Instructions to follow: Your answer must be an exact copy of the lines below, from the first through the one with "grey.diffuse_color = colour", with no pictures.

Records for processing: Begin

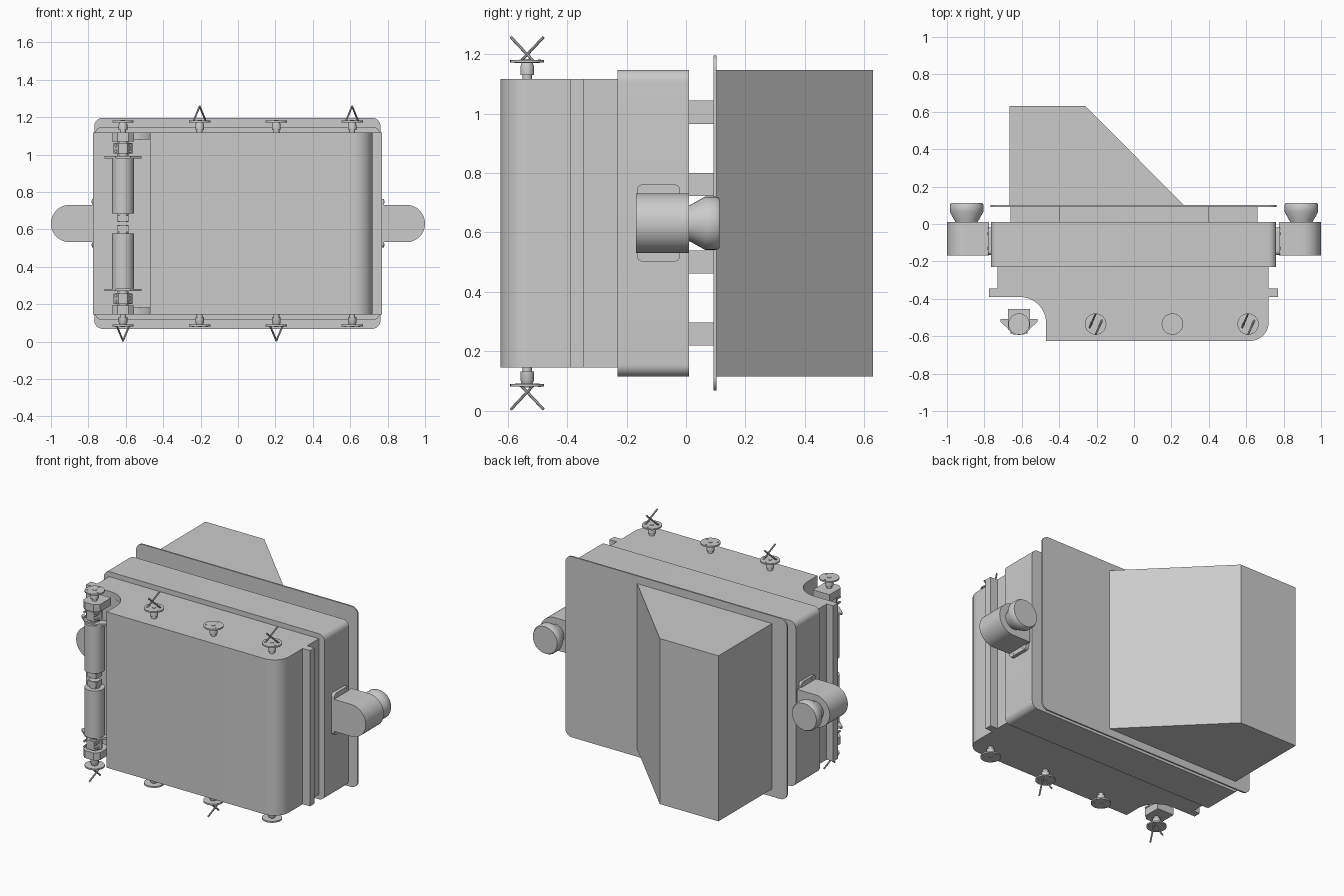
import bpy, bmesh, math
from mathutils import Vector

cube = bpy.data.objects.get("Cube")
if cube:
    bpy.data.objects.remove(cube, do_unlink=True)

grey = bpy.data.materials.new("plain grey")
grey.use_nodes = True
colour = (0.6, 0.6, 0.6, 1)
grey.diffuse_color = colour
grey.node_tree.nodes["Principled BSDF"].inputs["Base Color"].default_value = colour

MID = 0.631  # height of the horizontal symmetry plane


def finish(name, bm):
    bmesh.ops.recalc_face_normals(bm, faces=bm.faces)
    mesh = bpy.data.meshes.new(name)
    bm.to_mesh(mesh)
    bm.free()
    obj = bpy.data.objects.new(name, mesh)
    bpy.context.collection.objects.link(obj)
    mesh.materials.append(grey)
    bpy.ops.object.select_all(action='DESELECT')
    obj.select_set(True)
    bpy.context.view_layer.objects.active = obj
    bpy.ops.object.shade_smooth_by_angle(angle=math.radians(35))
    return obj


def place(u, v, w, axis):
    """Outline point (u, v) at depth w along the axis."""
    return Vector({'x': (w, u, v), 'y': (u, w, v), 'z': (u, v, w)}[axis])


def prism(name, pts, axis, lo, hi):
    bm = bmesh.new()
    face = bm.faces.new([bm.verts.new(place(u, v, lo, axis)) for u, v in pts])
    ext = bmesh.ops.extrude_face_region(bm, geom=[face])
    verts = [g for g in ext["geom"] if isinstance(g, bmesh.types.BMVert)]
    bmesh.ops.translate(bm, verts=verts, vec=place(0, 0, hi - lo, axis))
    return finish(name, bm)


def arc(cu, cv, r, start, end, steps=10):
    angles = [math.radians(start + (end - start) * i / steps) for i in range(steps + 1)]
    return [(cu + r * math.cos(a), cv + r * math.sin(a)) for a in angles]


def rect(u0, u1, v0, v1, r=0):
    if not r:
        return [(u0, v0), (u1, v0), (u1, v1), (u0, v1)]
    return (arc(u0 + r, v0 + r, r, 180, 270) + arc(u1 - r, v0 + r, r, 270, 360)
            + arc(u1 - r, v1 - r, r, 0, 90) + arc(u0 + r, v1 - r, r, 90, 180))


def lathe(name, cu, cv, profile, axis, sides=32):
    """Closed turned part from (radius, depth) pairs."""
    bm = bmesh.new()
    rings = []
    for r, w in profile:
        rings.append([bm.verts.new(place(cu + r * math.cos(math.tau * i / sides),
                                         cv + r * math.sin(math.tau * i / sides), w, axis))
                      for i in range(sides)])
    for a, b in zip(rings, rings[1:]):
        for i in range(sides):
            j = (i + 1) % sides
            bm.faces.new((a[i], a[j], b[j], b[i]))
    bm.faces.new(rings[0])
    bm.faces.new(rings[-1])
    return finish(name, bm)


def rod(name, start, end, r):
    start, end = Vector(start), Vector(end)
    bm = bmesh.new()
    bmesh.ops.create_cone(bm, cap_ends=True, segments=8, radius1=r, radius2=r,
                          depth=(end - start).length)
    turn = (end - start).to_track_quat('Z', 'Y').to_matrix().to_4x4()
    bmesh.ops.transform(bm, matrix=turn, verts=bm.verts)
    bmesh.ops.translate(bm, verts=bm.verts, vec=(start + end) / 2)
    return finish(name, bm)


# Front housing with side flanges, one round corner and a square hinge recess
BOTTOM, TOP = 0.145, 1.117
housing = ([(-0.73, -0.23), (-0.73, -0.345), (-0.775, -0.345), (-0.775, -0.39),
            (-0.47, -0.39), (-0.47, -0.625)]
           + arc(0.62, -0.525, 0.1, 270, 360, 16)
           + [(0.72, -0.39), (0.77, -0.39), (0.77, -0.345), (0.72, -0.345), (0.72, -0.23)])
prism("front_housing", housing, 'z', BOTTOM, TOP)

# Curved corner webs closing the recess at both ends
web = [(-0.47, -0.39)] + arc(-0.61, -0.53, 0.14, 90, 0, 16)
prism("lower_corner_web", web, 'z', BOTTOM, BOTTOM + 0.037)
prism("upper_corner_web", web, 'z', TOP - 0.037, TOP)

# Middle frame, spacer bars and back plate
prism("middle_frame", rect(-0.765, 0.76, 0.115, 1.148, 0.04), 'y', -0.23, 0.01)
prism("back_plate", rect(-0.768, 0.762, 0.068, 1.196, 0.045), 'y', 0.092, 0.102)
for half, z in ((0.4, 0.258), (0.66, 0.5), (0.66, 0.762), (0.4, 1.005)):
    prism("spacer_bar", rect(-half, half, z - 0.039, z + 0.039), 'y', 0.005, 0.095)

# Sloped rear duct
prism("rear_duct", [(-0.665, 0.1), (0.268, 0.1), (-0.26, 0.63), (-0.665, 0.63)],
      'z', 0.115, 1.148)

# Side ports with rounded elbow, flared nozzle and bolted mounting plate
for side, label in ((1, "left"), (-1, "right")):
    outline = [(0.775, MID - 0.1)] + arc(0.9, MID, 0.1, -90, 90, 24) + [(0.775, MID + 0.1)]
    prism(label + "_port_elbow", [(side * u, v) for u, v in outline], 'y', -0.168, 0.01)
    lathe(label + "_port_nozzle", side * 0.895, MID,
          [(0.06, 0.005), (0.062, 0.015), (0.09, 0.065), (0.09, 0.102), (0.084, 0.112)], 'y')
    plate = sorted((side * 0.755, side * 0.781))
    prism(label + "_port_plate", rect(-0.165, -0.02, 0.502, 0.762, 0.02), 'x', *plate)
    for y in (-0.13, -0.052):
        for z in (0.517, 0.747):
            bolt = sorted((side * 0.779, side * 0.783))
            lathe(label + "_port_bolt", y, z, [(0.006, bolt[0]), (0.006, bolt[1])], 'x', 12)

# Fittings along the top and bottom, some with crossed wire ends
PIN_Y, HINGE_X = -0.535, -0.615


def flip(z, up):
    return z if up else 2 * MID - z


for up in (True, False):
    where = "top" if up else "bottom"
    wired = (-0.205, 0.61) if up else (HINGE_X, 0.205)
    for x in (HINGE_X, -0.205, 0.205, 0.61):
        profile = [(0.016, 1.1), (0.016, 1.13), (0.023, 1.131), (0.023, 1.16), (0.018, 1.171),
                   (0.057, 1.172), (0.057, 1.181), (0.012, 1.1811), (0.012, 1.184)]
        lathe(where + "_fitting", x, PIN_Y, [(r, flip(z, up)) for r, z in profile], 'z')
        for a in (90, 210, 330):
            bx = x + 0.042 * math.cos(math.radians(a))
            by = PIN_Y + 0.042 * math.sin(math.radians(a))
            lathe(where + "_fitting_bolt", bx, by,
                  [(0.005, flip(1.18, up)), (0.005, flip(1.183, up))], 'z', 8)
        if x in wired:
            for s in (-1, 1):
                rod(where + "_wire", (x + s * 0.034, PIN_Y + s * 0.022, flip(1.176, up)),
                    (x, PIN_Y - s * 0.055, flip(1.258, up)), 0.005)

    # Hinge half: end block, nut, wing plate, barrel and centre stub
    def span(lo, hi):
        return sorted((flip(lo, up), flip(hi, up)))

    x, y = HINGE_X, PIN_Y
    block = [(x - 0.058, y + 0.08), (x - 0.058, y - 0.03), (x - 0.03, y - 0.055),
             (x + 0.03, y - 0.055), (x + 0.058, y - 0.03), (x + 0.058, y + 0.08)]
    prism(where + "_hinge_block", block, 'z', *span(1.07, 1.117))
    lathe(where + "_hinge_nut", x, y, [(0.05, flip(1.005, up)), (0.05, flip(1.062, up))], 'z', 6)
    lathe(where + "_hinge_pin", x, y, [(0.03, flip(0.64, up)), (0.03, flip(1.08, up))], 'z', 24)
    wing = [(x - 0.1, y + 0.012), (x - 0.1, y + 0.028), (x + 0.1, y + 0.028),
            (x + 0.1, y + 0.012), (x + 0.04, y - 0.04), (x - 0.04, y - 0.04)]
    prism(where + "_hinge_wing", wing, 'z', *span(0.98, 0.992))
    lathe(where + "_hinge_barrel", x, y, [(0.058, flip(0.685, up)), (0.058, flip(0.982, up))], 'z')
    prism(where + "_hinge_stub", rect(x - 0.03, x + 0.03, y - 0.03, y + 0.03),
          'z', *span(0.642, 0.675))
    for s in (-1, 1):
        for z in (1.017, 1.05):
            lathe(where + "_nut_bolt", x + s * 0.038, flip(z, up),
                  [(0.007, y - 0.05), (0.007, y)], 'y', 10)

Records for processing: End

Result of this task:
import bpy, bmesh, math
from mathutils import Vector

cube = bpy.data.objects.get("Cube")
if cube:
    bpy.data.objects.remove(cube, do_unlink=True)

grey = bpy.data.materials.new("plain grey")
grey.use_nodes = True
colour = (0.6, 0.6, 0.6, 1)
grey.diffuse_color = colour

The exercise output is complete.